Judging by the figures, corn in Western Canada has a long way to go to reach Monsanto’s lofty goal.
For its part, Monsanto insists the company’s plan is on target and corn acreage should show some major increases once new hybrids start coming on stream in a few years.
“Once the pipeline starts to go, it will flow a lot more,” says Dan Wright, Canada corn and soybean portfolio lead for Monsanto. “We feel good about it. I know our breeders feel good about it.”
Wright said Monsanto’s breeding team has made “great progress” in developing high-yielding early maturing hybrids with low heat units. The company is currently working on hybrids that mature in 70 days with target yields at or above 130 bushels per acre. It expects to release the first one for commercial use in two to three years.
That’s the kind of hybrid needed for corn acreage to increase exponentially across the West, says Brian Nadeau, president of Nadeau Seeds in Fannystelle, Manitoba. Currently, the best available varieties mature at around 74 to 75 days.
“They’ve got to come out with 70- to 71-day corn with great yields,” Nadeau says.
Monsanto’s target of 130 bushels an acre is in line with current yields in southern Manitoba, where much of the province’s corn is grown. Last year’s provincial average yield was a record 140 bushels an acre, according to Pam de Rocquigny, Manitoba Corn Growers Association general manager. But matching high yields with fewer days to maturity can be a tricky balancing act, she adds.

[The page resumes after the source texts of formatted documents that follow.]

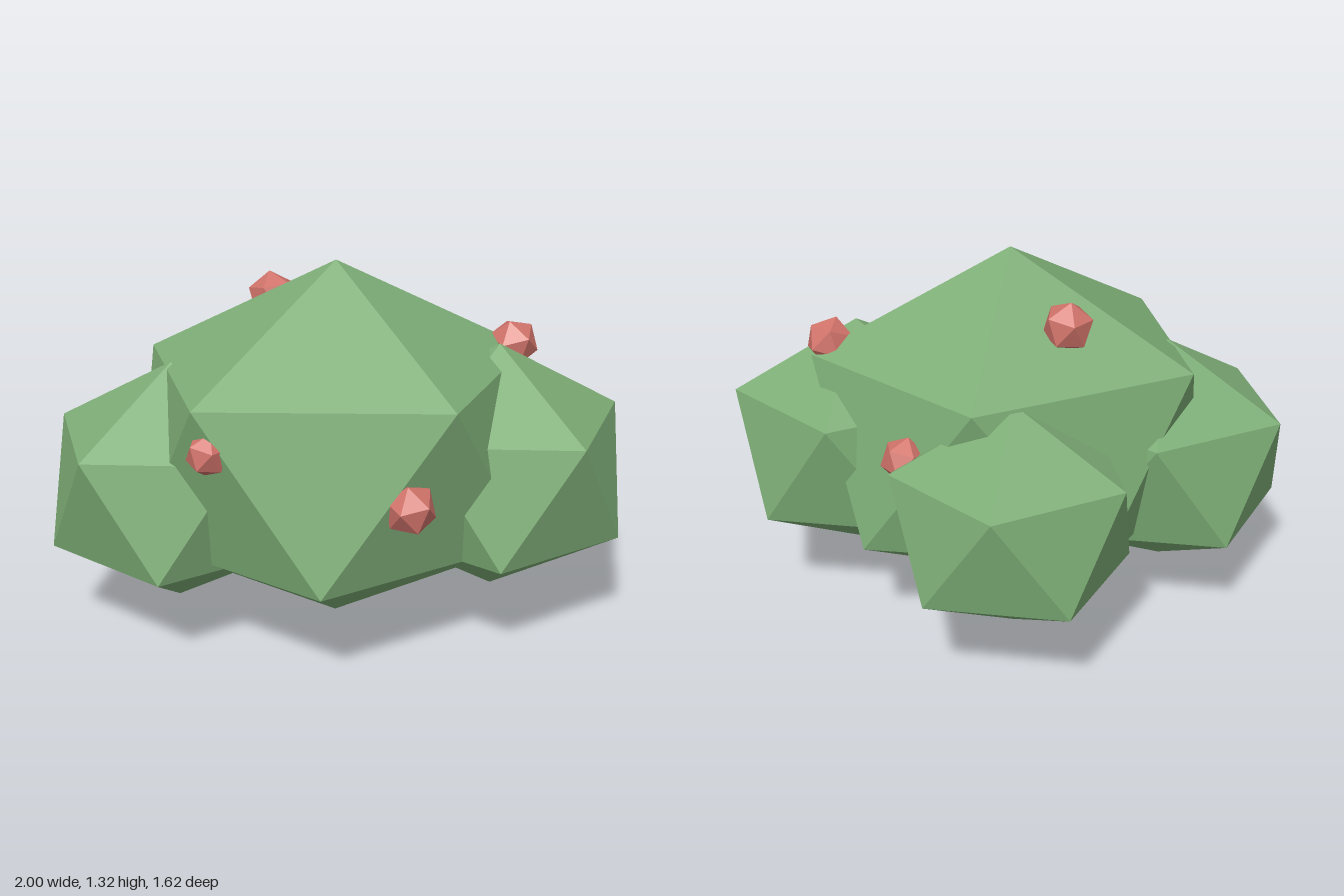
import * as THREE from 'three';

const leafGreen = new THREE.MeshStandardMaterial({ color: 0x7dad76 });
leafGreen.name = 'leafGreen';
const berryRed = new THREE.MeshStandardMaterial({ color: 0xd0736a });
berryRed.name = 'berryRed';

// Faceted ball standing on one vertex, with an upper-ring vertex towards +x
function facetedBall(rx, ry, rz) {
  const geometry = new THREE.IcosahedronGeometry(1, 0);
  geometry.rotateZ(-Math.atan(2 / (1 + Math.sqrt(5))));
  geometry.scale(rx, ry, rz);
  geometry.computeVertexNormals();
  return geometry;
}

export function createModel() {
  const bush = new THREE.Group();
  bush.name = 'berryBush';

  function add(name, geometry, material, position, rotation = [0, 0, 0]) {
    const mesh = new THREE.Mesh(geometry, material);
    mesh.name = name;
    mesh.position.set(...position);
    mesh.rotation.set(...rotation);
    bush.add(mesh);
  }

  // Foliage: one large clump with three smaller ones around it
  add('mainFoliage', facetedBall(0.8, 0.66, 0.728), leafGreen, [0, 0.661, 0.127]);
  const clumps = [
    ['rightFoliage', 0.492, [-0.56, 0.533, 0.028]],
    ['leftFoliage', 0.507, [0.546, 0.57, 0.28]],
    ['backFoliage', 0.462, [0.078, 0.55, -0.42]],
  ];
  for (const [name, r, position] of clumps) {
    add(name, facetedBall(r, r * 0.9, r), leafGreen, position);
  }

  // Berries half sunk into the foliage
  const berries = [
    ['frontBerry', 0.09, [0.077, 0.647, 0.73], [0.25, 0.3, 0.2]],
    ['rightBerry', 0.075, [-0.528, 0.81, 0.51], [0.3, 0.9, -0.2]],
    ['leftBerry', 0.09, [0.645, 0.99, 0.163], [0.2, 0.15, 0.3]],
    ['topBerry', 0.092, [-0.15, 1.128, -0.178], [-0.2, 0.35, 0.1]],
    ['backBerry', 0.08, [0.433, 0.747, -0.335], [-0.1, 0.6, 0.3]],
  ];
  for (const [name, r, position, rotation] of berries) {
    add(name, facetedBall(r, r, r), berryRed, position, rotation);
  }

  return bush;
}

“Sometimes, when you shorten days to maturity, the yield potential goes down with it,” says de Rocquigny.
The trick, then, is to develop varieties that yield well and mature early in order to reach Monsanto’s goal.
That may not be as unrealistic as it sounds. Crops once considered marginal in Western Canada became major players after producers got their hands on varieties suitable for local growing conditions. Just look at what happened to lentils in Saskatchewan and soybeans in Manitoba. Once the acreage for those crops reached a critical mass, they took off.
“We saw that growth curve in Manitoba very recently for soybeans. It got to that critical threshold and it just ballooned,” Japp says.
Japp suggests corn might also have some possibilities in southern Alberta, where irrigation infrastructure is in place. The region has more heat units than Saskatchewan and ready access to feedlots, so there could be an opportunity to feed high moisture corn without having to dry it first.
But accessing hybrids that yield well and mature early during a short growing season is only one challenge for Prairie growers. Another is the high cost of equipment and infrastructure.
Nadeau says a corn planter is essential, since an air seeder isn’t suited for corn. A special header for harvesting is preferable. Also essential is a grain dryer because corn comes off the field with moisture content of at least 25 percent, which has to be lowered to around 14 percent for safe storage. Bins should be aerated and growers need a lot of them because corn is a high-yielding crop.
For first-time growers, Nadeau recommends starting small – anywhere between 80 and 260 acres. Hire a custom corn planter to seed the crop instead of buying an expensive planter right away. And do your homework by consulting experienced growers before starting out.
“Go visit your neighbour who’s grown it for many years and take his advice,” Nadeau says.
Despite Monsanto’s ambitious long-range agenda for corn, most industry people are taking a wait-and-see attitude. Some doubt the company’s goal is even possible.
But it depends. This sort of thing has happened before. Soybeans were once a minor crop west of Ontario. Now they are the third largest crop in Manitoba. Lentils were once considered a rarity. Now 65 percent of the world’s lentils are grown in Canada, mainly in Saskatchewan. Spring wheat used to yield 25 bushels an acre. Now, farmers are harvesting more than twice as much.
Given all that, who says Monsanto and other companies investing heavily in corn research can’t achieve similar results?